This season, while leading Appalachian State (10-3) to the final four for only the third time, he has completed 65 percent of his passes for 2,622 yards and 20 touchdowns while rushing for a career-high 914 yards.
He threw for 159 yards and rushed for 34 in a 36-8 loss to Kansas University on Sept. 10 at Memorial Stadium.
Williams was at his best a week ago against Southern Illinois, completing 20-of-28 for 367 yards in a 38-24 victory. No wonder he has drawn comparisons to Texas quarterback Vince Young, a Heisman Trophy contender who has similar talents.
As far as Williams is concerned, there is no comparison.
"I wouldn't go that far, man," he said. "Vince Young, he's younger than me, but I look up to him. That's a great compliment, but I just wouldn't go that far."
His teammates might disagree.
"I learn a lot from Richie," said sophomore tailback Kevin Richardson, Appalachian State's leading rusher with 1,277 yards. "Last year, I just tried to do everything Richie did. You learn everything from him - how to be successful, how to be humble. He's the best."
Well, at least in one category of the record book, that is true. Williams was nearly perfect Oct. 9, 2004, when he finished 40-for-45 for 413 yards against Furman - yep, the same team the Mountaineers face today. Along the way, he was accurate on those 28 consecutive throws, beating the previous mark of 23 set by Tennessee's Tee Martin in 1998.
Williams would settle for far less impressive numbers this time - as long as Appalachian State advances.
"As far as his numbers, Richie couldn't care less," coach Jerry Moore said. "He's interested in winning. This is his third year to be voted a captain, and I think that tells you what the players think about him and how much they respect him."
The same goes for Moore, who is completing his 17th season at the school in the mountains of North Carolina. He brought the Mountaineers this far five years ago, when they traveled to Montana and lost in overtime.
The only other trip to the semifinals came under coach Sparky Woods in 1987, a run that ended with a home loss to Marshall.
But that lack of a championship has done nothing to quell fan support, which always has been there for the program. During the regular season, Appalachian State averaged a crowd of more than 23,000 in a facility that has 16,000 actual seats.
It certainly helps that the opponent is a rival from the Southern Conference. Furman is the only visiting team with more than one appearance at Kidd Brewer Stadium that has a winning record (8-7).

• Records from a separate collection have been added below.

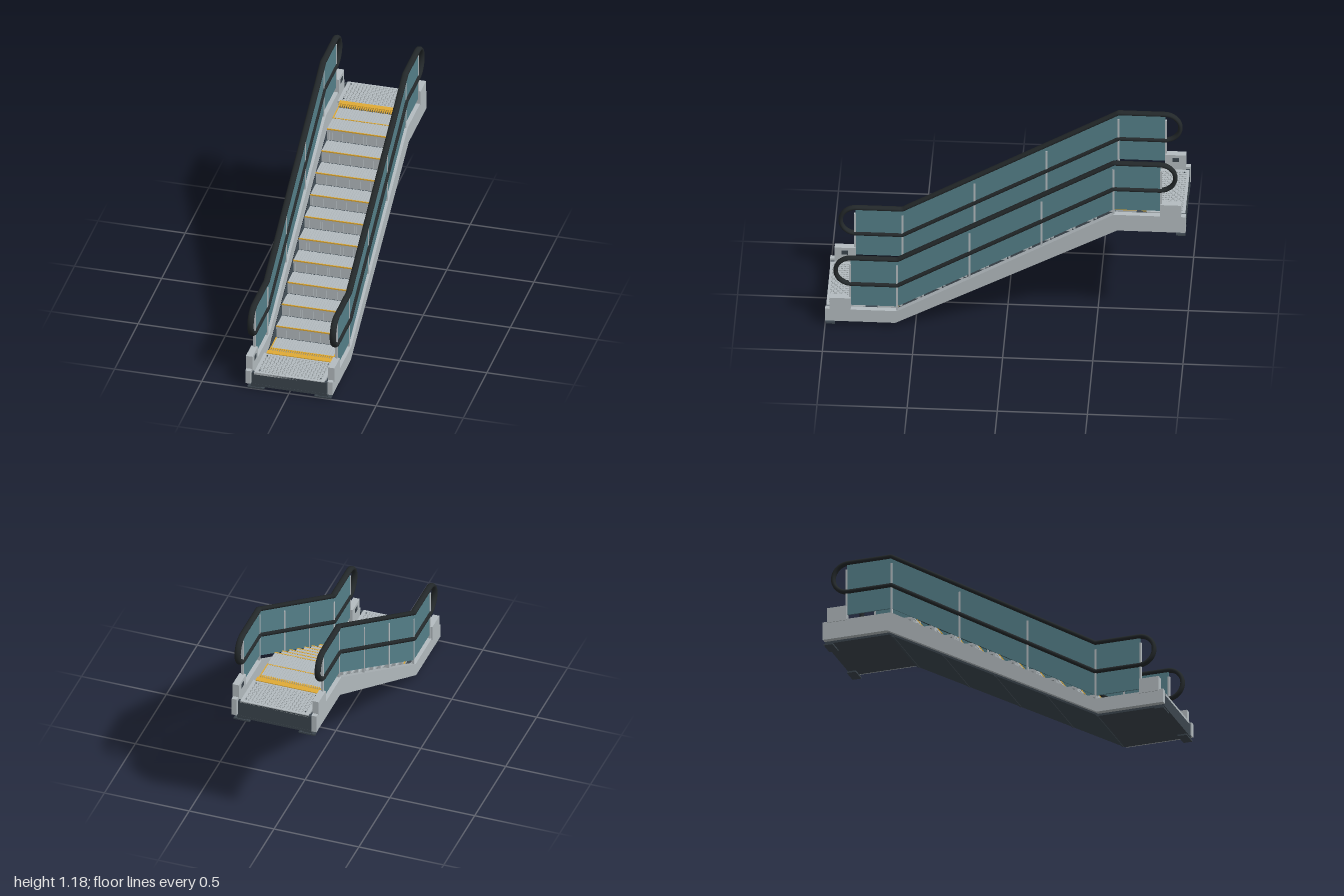
import * as THREE from 'three';
import { mergeGeometries } from 'three/addons/utils/BufferGeometryUtils.js';

const mat = (color, extra = {}) => new THREE.MeshStandardMaterial({ color, ...extra });
const STEEL = mat(0xb4bcc0);
const RIB = mat(0xa3abae);
const DARK = mat(0x3c464e);
const RUBBER = mat(0x23282a);
const GLASS = mat(0x55808a);
const YELLOW = mat(0xe0aa35);

// Height along the incline: lo at the front landing, hi at the back landing
const slope = (z, lo, hi) => lo + (hi - lo) * THREE.MathUtils.clamp((0.6 - z) / 1.2, 0, 1);
const topAt = z => slope(z, 0.11, 0.825);

const box = (x, y, z, w, h, d) => new THREE.BoxGeometry(w, h, d).translate(x, y, z);

// Side profile given as [z, y] points, extruded to a width centred on x
function slab(points, x, width) {
  const shape = new THREE.Shape(points.map(p => new THREE.Vector2(p[0], p[1])));
  return new THREE.ExtrudeGeometry(shape, { depth: width, bevelEnabled: false })
    .rotateY(-Math.PI / 2).translate(x + width / 2, 0, 0);
}

function bottom(lift, end = 1) {
  return [[end, 0.017 + lift], [0.61, 0.017 + lift], [-0.62, 0.706 + lift], [-end, 0.706 + lift]];
}

function top(lo, hi, end) {
  return [[-end, hi], [-0.6, hi], [0.6, lo], [end, lo]];
}

export function createModel() {
  const root = new THREE.Group();
  const add = (name, geos, material, parent = root) => {
    const mesh = new THREE.Mesh(Array.isArray(geos) ? mergeGeometries(geos) : geos, material);
    mesh.name = name;
    parent.add(mesh);
    return mesh;
  };

  // Underside with cross seams
  add('underside', slab([...bottom(0, 0.997), ...bottom(0.014, 0.997).reverse()], 0, 0.436), DARK);
  const seams = [];
  for (const z of [0.6, 0.305, 0, -0.305, -0.6]) {
    const y = 0.017 + 0.689 * (0.61 - z) / 1.23;
    seams.push(new THREE.BoxGeometry(0.43, 0.008, 0.012).rotateX(0.511).translate(0, y, z));
  }
  add('undersideSeams', seams, DARK);

  // End walls and feet
  for (const [s, y, name] of [[1, 0.017, 'front'], [-1, 0.706, 'back']]) {
    const h = s > 0 ? 0.083 : 0.108;
    add(name + 'EndWall', box(0, y + h / 2, s * 0.985, 0.43, h, 0.022), DARK);
    const feet = [];
    for (const x of [-0.192, 0.192]) {
      feet.push(box(x, y - 0.0125, s * 0.972, 0.095, 0.009, 0.052));
      feet.push(box(x, y - 0.004, s * 0.972, 0.06, 0.01, 0.04));
    }
    add(name + 'Feet', feet, DARK);
  }

  // Steps: ribbed treads and risers with yellow noses
  const base = [], ribs = [], edges = [];
  const RISE = 0.0715, RUN = 0.12, RIBS = 24;
  for (let k = 0; k <= 11; k++) {
    const y = 0.1 + RISE * Math.min(k, 10);
    const front = 0.595 - RUN * (k - 1);
    const mid = front - RUN / 2;
    const riser = k > 0 && k < 11;
    base.push(box(0, y - 0.011, mid, 0.366, 0.016, RUN - 0.002));
    if (riser) base.push(box(0, y - 0.04, front - 0.012, 0.366, 0.068, 0.014));
    for (let i = 0; i < RIBS; i++) {
      const x = (i + 0.5) / RIBS * 0.36 - 0.18;
      ribs.push(box(x, y - 0.002, mid - 0.002, 0.009, 0.004, RUN - 0.008));
      if (riser) ribs.push(box(x, y - 0.041, front - 0.004, 0.009, 0.062, 0.004));
    }
    edges.push(box(0, y - 0.003, front - 0.003, 0.366, 0.007, 0.006));
    if (!riser) for (const s of [-1, 1]) edges.push(box(s * 0.181, y - 0.002, mid, 0.006, 0.006, RUN));
  }
  add('stepBodies', base, STEEL);
  add('stepRibs', ribs, STEEL);
  add('stepEdges', edges, YELLOW);

  // Landings with studded plates, screws and toothed combs
  for (const [s, y, name] of [[1, 0.103, 'front'], [-1, 0.818, 'back']]) {
    add(name + 'LandingPlate', box(0, y - 0.006, s * 0.888, 0.402, 0.014, 0.216), STEEL);
    const studs = [], screws = [];
    for (let r = 0; r < 12; r++) for (let c = 0; c < 20; c++) {
      const stud = new THREE.BoxGeometry(0.004, 0.003, 0.013).rotateY((r + c) % 2 ? 0.6 : -0.6);
      studs.push(stud.translate((c - 9.5) * 0.0185, y + 0.002, s * (0.802 + r * 0.0158)));
    }
    for (const x of [-0.175, 0.175]) for (const z of [0.81, 0.97])
      screws.push(new THREE.CylinderGeometry(0.004, 0.004, 0.003, 10).translate(x, y + 0.003, s * z));
    add(name + 'LandingStuds', studs, RIB);
    add(name + 'LandingScrews', screws, DARK);
    const comb = [box(0, y - 0.001, s * 0.768, 0.376, 0.012, 0.034)];
    for (let i = 0; i < 30; i++)
      comb.push(box((i - 14.5) * 0.0124, y, s * 0.738, 0.006, 0.006, 0.032));
    add(name + 'Comb', comb, YELLOW);
  }

  // Handrail loop path in the side plane
  const path = new THREE.Path();
  path.moveTo(0.6, 0.455);
  path.lineTo(-0.6, 1.17);
  path.lineTo(-0.855, 1.17);
  path.absarc(-0.855, 1.0825, 0.0875, Math.PI / 2, Math.PI * 1.5, false);
  path.lineTo(-0.6, 0.995);
  path.lineTo(0.6, 0.28);
  path.lineTo(0.855, 0.28);
  path.absarc(0.855, 0.3675, 0.0875, -Math.PI / 2, Math.PI / 2, false);
  path.lineTo(0.6, 0.455);
  const loop = path.getSpacedPoints(200).slice(0, -1).map(p => new THREE.Vector3(0, p.y, p.x));
  const railCurve = new THREE.CatmullRomCurve3(loop, true);

  // Both balustrades
  for (const [s, name] of [[1, 'left'], [-1, 'right']]) {
    const side = new THREE.Group();
    side.name = name + 'Balustrade';
    root.add(side);
    const x = s * 0.235;

    add('sidePanel', slab([...bottom(0.012), ...top(0.11, 0.825, 1)], x, 0.03), STEEL, side);
    add('glassPanel', slab([[0.86, 0.135], [0.6, 0.135], [-0.6, 0.855], [-0.86, 0.855],
      ...top(0.445, 1.16, 0.86)], x, 0.008), GLASS, side);

    const rail = new THREE.TubeGeometry(railCurve, 300, 0.0125, 12, true).scale(1.45, 1, 1);
    add('handrail', rail.translate(s * 0.236, 0, 0), RUBBER, side);

    // Glass posts
    const posts = [];
    for (const z of [0.863, 0.6, 0.2, -0.2, -0.6, -0.863]) {
      const lo = topAt(z) - 0.005, hi = topAt(z) + 0.305;
      posts.push(box(x, (lo + hi) / 2, z, 0.014, hi - lo, 0.011));
    }
    add('posts', posts, STEEL, side);

    // Newel boxes with small control plates on their inner faces
    for (const e of [1, -1]) {
      const y = e > 0 ? 0.145 : 0.862;
      add('newelBox', box(x, y, e * 0.917, 0.038, 0.088, 0.115), STEEL, side);
      add('controlPlate', box(s * 0.2155, y + 0.012, e * 0.917, 0.004, 0.026, 0.036), DARK, side);
    }
  }
  return root;
}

The past six games in the series have been decided by a total of 15 points, including a 34-31 victory at home earlier this season for the Paladins. As is befitting in this rivalry, that one wasn't decided until Appalachian State had a field goal blocked on the final play.
And that's hardly the most exciting recent finish. Three years ago, Furman quarterback Billy Napier threw a touchdown pass with seven seconds left to give his team a 15-14 lead before coach Bobby Lamb opted to go for two and a three-point lead.
Napier's pass in the flat was intercepted by Josh Jeffries at the four, and he quickly pitched the ball back to speedier teammate Derrick Black. With a host of blockers, Black made it to the end zone virtually untouched, giving Appalachian State two points and a 16-15 victory.
The improbable comeback was dubbed "The Miracle on the Mountain," and an entire page in the Mountaineers' media guide is devoted to it. Williams and his teammates would like nothing better than to add another page with a victory today.
"It's been a wild ride," Williams said. "It's like someone is writing a story for us, and you couldn't have scripted it any better."